(Task input begins)
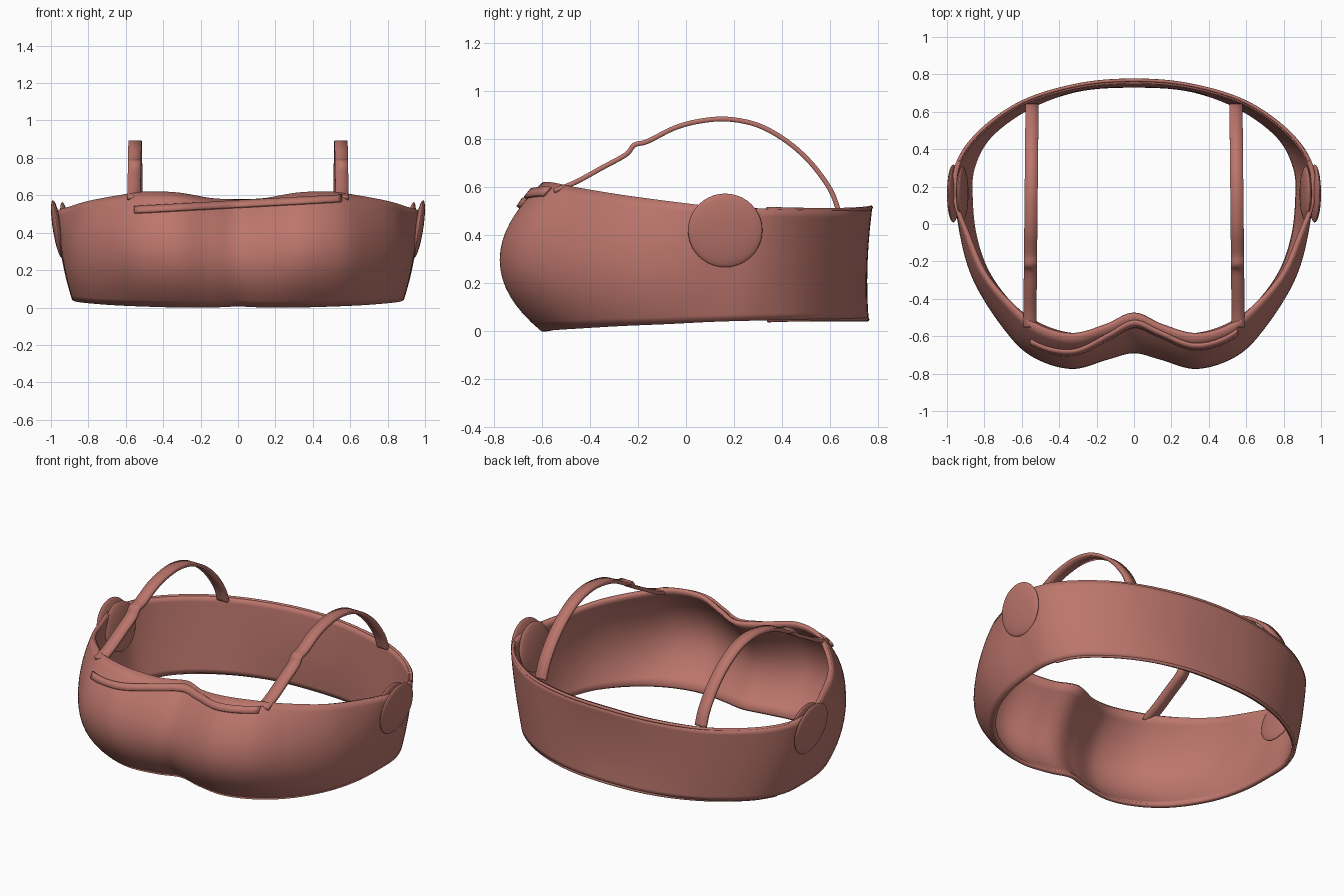
import bpy, bmesh, math
from mathutils import Vector
from mathutils.bvhtree import BVHTree

if "Cube" in bpy.data.objects:
    bpy.data.objects.remove(bpy.data.objects["Cube"])

mat = bpy.data.materials.new("dusty_rose")
mat.diffuse_color = (0.5, 0.18, 0.15, 1)
mat.use_nodes = True
mat.node_tree.nodes["Principled BSDF"].inputs["Base Color"].default_value = mat.diffuse_color


def finish(ob, angle=40):
    ob.data.materials.append(mat)
    bpy.ops.object.select_all(action='DESELECT')
    ob.select_set(True)
    bpy.context.view_layer.objects.active = ob
    bpy.ops.object.shade_smooth_by_angle(angle=math.radians(angle))
    return ob


def catmull(p, n, closed=False):
    """Smooth path through tuples of any length."""
    p = [Vector(q) for q in p]
    m, out = len(p), []
    for i in range(m if closed else m - 1):
        if closed:
            a, b, c, d = (p[(i + k) % m] for k in (-1, 0, 1, 2))
        else:
            a, b, c, d = p[max(i - 1, 0)], p[i], p[i + 1], p[min(i + 2, m - 1)]
        for k in range(n):
            t = k / n
            out.append(0.5 * (2 * b + (c - a) * t + (2 * a - 5 * b + 4 * c - d) * t**2
                              + (3 * b - a - 3 * c + d) * t**3))
    return out if closed else out + [p[-1]]


def sheet(name, rows, thick, offset, closed=False):
    """Grid of points turned into a surface with thickness."""
    w, n = len(rows[0]), len(rows)
    verts = [v for r in rows for v in r]
    faces = []
    for i in range(n if closed else n - 1):
        j = (i + 1) % n
        faces += [(i*w + k, j*w + k, j*w + k + 1, i*w + k + 1) for k in range(w - 1)]
    me = bpy.data.meshes.new(name)
    me.from_pydata(verts, [], faces)
    ob = bpy.data.objects.new(name, me)
    bpy.context.collection.objects.link(ob)
    s = ob.modifiers.new("thickness", 'SOLIDIFY')
    s.thickness, s.offset = thick, offset
    return finish(ob), BVHTree.FromPolygons(verts, faces)


# Body band: stations front to back as bottom xyz, middle xy, top xyz
half = [
    (0, -.55, .005, 0, -.69, 0, -.49, .58),
    (.14, -.58, 0, .14, -.725, .14, -.55, .585),
    (.32, -.60, 0, .34, -.775, .32, -.60, .615),
    (.50, -.55, .005, .56, -.70, .50, -.56, .62),
    (.66, -.44, .012, .72, -.53, .64, -.46, .60),
    (.79, -.27, .022, .86, -.30, .80, -.28, .57),
    (.86, -.08, .03, .925, -.08, .90, -.06, .54),
    (.885, .12, .04, .94, .12, .965, .12, .52),
    (.875, .30, .045, .93, .31, .955, .32, .51),
    (.78, .48, .05, .81, .49, .83, .50, .505),
    (.56, .64, .05, .58, .65, .60, .66, .505),
    (.29, .735, .05, .30, .735, .30, .75, .51),
    (0, .76, .05, 0, .755, 0, .775, .515)]
left = [(-a, b, c, -d, e, -f, g, h) for a, b, c, d, e, f, g, h in half[-2:0:-1]]
rows = []
for s in catmull(half + left, 8, True):
    bot, top = Vector(s[0:3]), Vector(s[5:8])
    mid = Vector((s[3], s[4], (s[2] + s[7]) / 2 - .01))
    row = []
    for k in range(17):
        t = k / 16
        row.append(bot * (1 - t) * (1 - 2*t) + mid * 4*t*(1 - t) + top * t * (2*t - 1))
    rows.append(row)
body, tree = sheet("chest_band", rows, .025, -1, True)

# Rolled hems on the rear edges
for name, k in (("rear_top_hem", -1), ("rear_bottom_hem", 0)):
    pts = [r[k] for r in rows if r[k].y > .33]
    cu = bpy.data.curves.new(name, 'CURVE')
    cu.dimensions, cu.bevel_depth, cu.bevel_resolution = '3D', .009, 2
    cu.use_fill_caps = True
    sp = cu.splines.new('POLY')
    sp.points.add(len(pts) - 1)
    for q, v in zip(sp.points, pts):
        q.co = (v.x * .99, v.y - .006, v.z, 1)
    ob = bpy.data.objects.new(name, cu)
    bpy.context.collection.objects.link(ob)
    ob.data.materials.append(mat)

# Shoulder straps, with the small adjuster step near the front
path = [(-.55, .585), (-.46, .62), (-.35, .68), (-.25, .735), (-.215, .775), (-.16, .79),
        (-.05, .845), (.05, .873), (.17, .883), (.30, .857), (.42, .79), (.52, .70),
        (.60, .59), (.635, .50)]
for side, sx in (("left", -1), ("right", 1)):
    strap = []
    for y, z in catmull(path, 5):
        shift = -.012 * (y + .55) / 1.2
        strap.append([Vector((sx * (x + shift), y, z)) for x in (.522, .592)])
    sheet(side + "_shoulder_strap", strap, .02, 0)


# Slanted trim strip laid on the front neckline
def on_front(x, z):
    while z > 0:
        hit = tree.ray_cast(Vector((x, -2, z)), Vector((0, 1, 0)))[0]
        if hit and hit.y < 0:
            return hit
        z -= .004


trim = []
for i in range(45):
    x = -.55 + 1.1 * i / 44
    z = .562 + .055 * x
    trim.append([on_front(x, z - .03) + Vector((0, -.002, 0)),
                 on_front(x, z) + Vector((0, -.002, .004))])
sheet("neckline_trim", trim, .014, 1)

# Rounded underarm pads, outside and inside the band
for side, sx in (("left", -1), ("right", 1)):
    for name, x, r in (("outer_pad", .966, .155), ("inner_pad", .918, .145)):
        bpy.ops.mesh.primitive_uv_sphere_add(segments=40, ring_count=20, radius=1)
        ob = bpy.context.object
        ob.name = f"{side}_{name}"
        ob.location = (sx * x, .163, .42)
        ob.scale = (.024, r, r)
        ob.rotation_euler = (0, sx * math.radians(9), 0)
        finish(ob)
(Task input ends)
■ **Assigned task**: Every line of the data that includes the word "mathutils" should be copied.

■ **Exercise result**:
from mathutils import Vector
from mathutils.bvhtree import BVHTree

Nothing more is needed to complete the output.